New England is a great place for mossy rocks. So common here that we scarcely notice them, I am told they are sometimes imported at great expense to regions with a less fortunate geology, history, and climate. (Yes, I know that lots of other places are very nice, but I am an unapologetic lover of my home state. Massachusetts is simply the best place in the world, IMO.)
If you’ve ever been curious about the stone walls you see everywhere, including in the middle of the woods, I recommend this FAQ from the Stone Wall Initiative at UConn. PrimaryReaseach.org is another good place to learn a little more about the stone walls of Massachusetts.
Mossy, lichen-y rocks are especially beautiful on a cloudy day, after some rain, when their subtle colors show up best. This one, on my walk circuit, is surrounded during the growing season by some modest plantings that do not detract from its status as the main ornament.
This wall, also on my daily walk, is especially gnarly.

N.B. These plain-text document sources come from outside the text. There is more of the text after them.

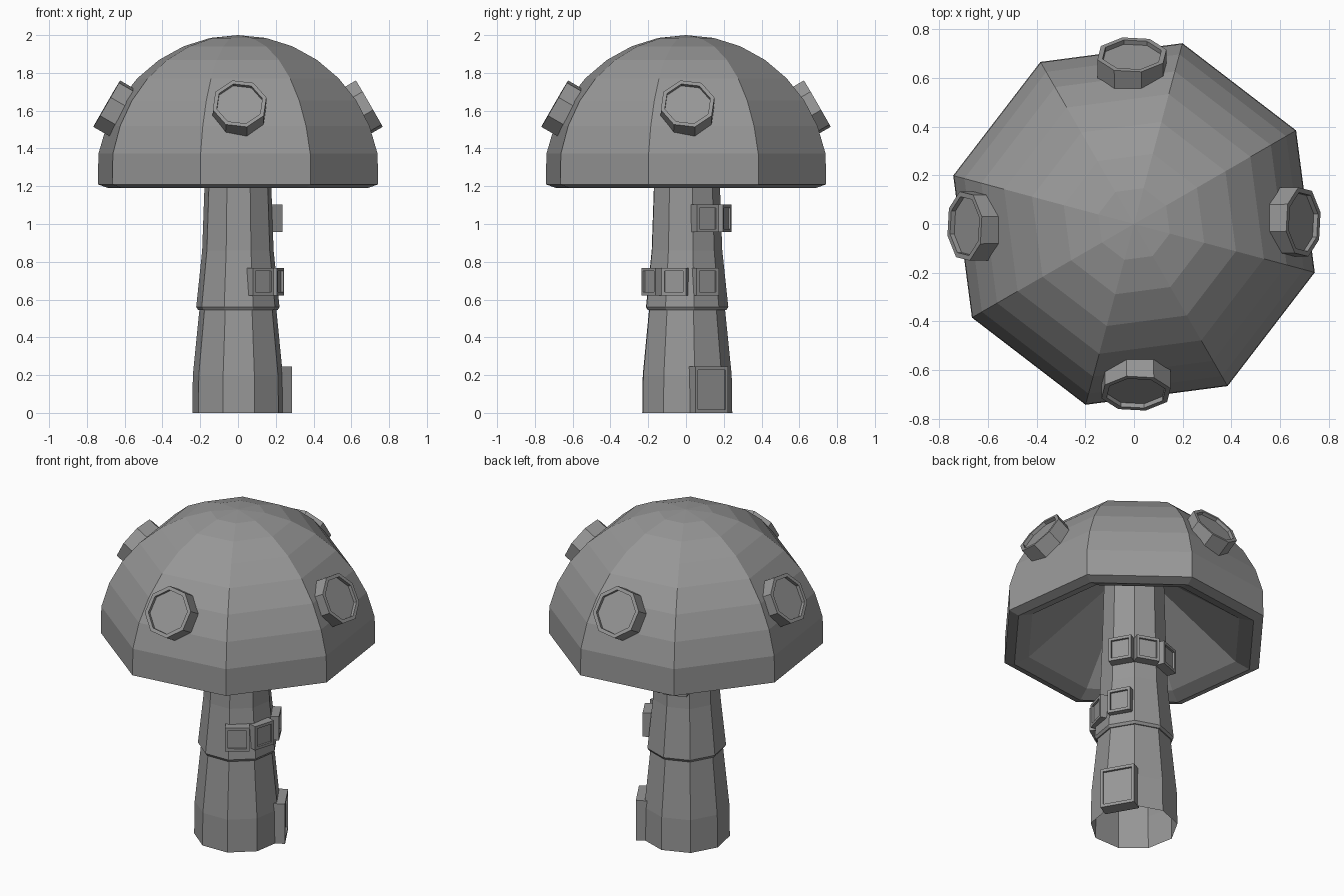
import bpy, bmesh
from math import sin, cos, pi, radians, sqrt
from mathutils import Matrix, Vector

if "Cube" in bpy.data.objects:
    bpy.data.objects.remove(bpy.data.objects["Cube"])

grey = bpy.data.materials.new("mid_grey")
grey.diffuse_color = (0.31, 0.31, 0.31, 1)
grey.use_nodes = True
grey.node_tree.nodes["Principled BSDF"].inputs["Base Color"].default_value = grey.diffuse_color


def lathe(name, profile, sides, phase=0.0, matrix=None, sx=1.0, sy=1.0):
    """Sweep (radius, height) points around z with flat sides."""
    bm = bmesh.new()
    rings = []
    for r, z in profile:
        if r == 0:
            rings.append([bm.verts.new((0, 0, z))] * sides)
        else:
            angles = [radians(phase) + 2 * pi * i / sides for i in range(sides)]
            rings.append([bm.verts.new((r * cos(a) * sx, r * sin(a) * sy, z)) for a in angles])
    for low, high in zip(rings, rings[1:]):
        for i in range(sides):
            j = (i + 1) % sides
            corners = list(dict.fromkeys((low[i], low[j], high[j], high[i])))
            bm.faces.new(corners)
    bmesh.ops.recalc_face_normals(bm, faces=bm.faces)
    if matrix:
        bm.transform(matrix)
    mesh = bpy.data.meshes.new(name)
    bm.to_mesh(mesh)
    bm.free()
    mesh.materials.append(grey)
    obj = bpy.data.objects.new(name, mesh)
    bpy.context.collection.objects.link(obj)
    return obj


def facing(azimuth, elevation, distance, z):
    """Matrix whose local z points outward at the given angles."""
    a, e = radians(azimuth), radians(elevation)
    out = Vector((cos(a) * cos(e), sin(a) * cos(e), sin(e)))
    side = Vector((-sin(a), cos(a), 0))
    rot = Matrix((side, out.cross(side), out)).transposed().to_4x4()
    return Matrix.Translation((cos(a) * distance, sin(a) * distance, z)) @ rot


def framed(name, sides, phase, half_w, half_h, depth, border, recess, matrix):
    """Solid block whose outer face is set back inside a thin frame."""
    k = sqrt(2) if sides == 4 else 1.0
    profile = [(0, -depth), (k, -depth), (k, 0), (k * border, 0),
               (k * border, -recess), (0, -recess)]
    return lathe(name, profile, sides, phase, matrix, half_w, half_h)


# Cap: eight-sided dome with a thick rim and hollow underside
R, CZ = 0.78, 1.22
dome = [(R * sin(i * pi / 16), CZ + R * cos(i * pi / 16)) for i in range(1, 8)]
lathe("cap", [(0, 2.0)] + dome + [(0.768, 1.21), (0.71, 1.19), (0.625, 1.22), (0, 1.69)], 8, 30)

# Stem: nine-sided, in two tapering tiers, open at the foot
lathe("stem", [(0.245, 0), (0.242, 0.2), (0.207, 0.545), (0.214, 0.545), (0.224, 0.56),
               (0.192, 0.86), (0.18, 1.19), (0.17, 1.55)], 9, 11)

# Round windows on the cap
for i in range(4):
    framed(f"cap_window_{i + 1}", 8, 15, 0.147, 0.147, 0.15, 0.85, 0.02,
           facing(0.7 + 90 * i, 30, 0.695, 1.637))

# Square windows on the stem faces
for i, (az, z, d) in enumerate([(29, 0.695, 0.237), (-16, 0.695, 0.235), (-56, 0.695, 0.24),
                                (30, 1.03, 0.232), (70, 1.03, 0.232), (110, 1.03, 0.232)]):
    framed(f"stem_window_{i + 1}", 4, 45, 0.067, 0.073, 0.08, 0.76, 0.012, facing(az, 0, d, z))

# Door at the foot
framed("door", 4, 45, 0.1, 0.1225, 0.08, 0.85, 0.012, facing(30, 0, 0.272, 0.1225))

This moss is partying, making spores. I don’t think it always has that tiny forest growing out of the top.
I couldn’t resist including this moss, which is not from my daily walk, but seen last week on a beach in Rhode Island. I promise, I did not tweak the color at all. It almost made my eyeballs jump out of my head.
On the same beach there was some shaggy moss, too. Or maybe this is seaweed?
If you really fall in love with moss, you can encourage and control its growth. Go ahead, create some moss graffiti.
An entry in the Daily Walk Project.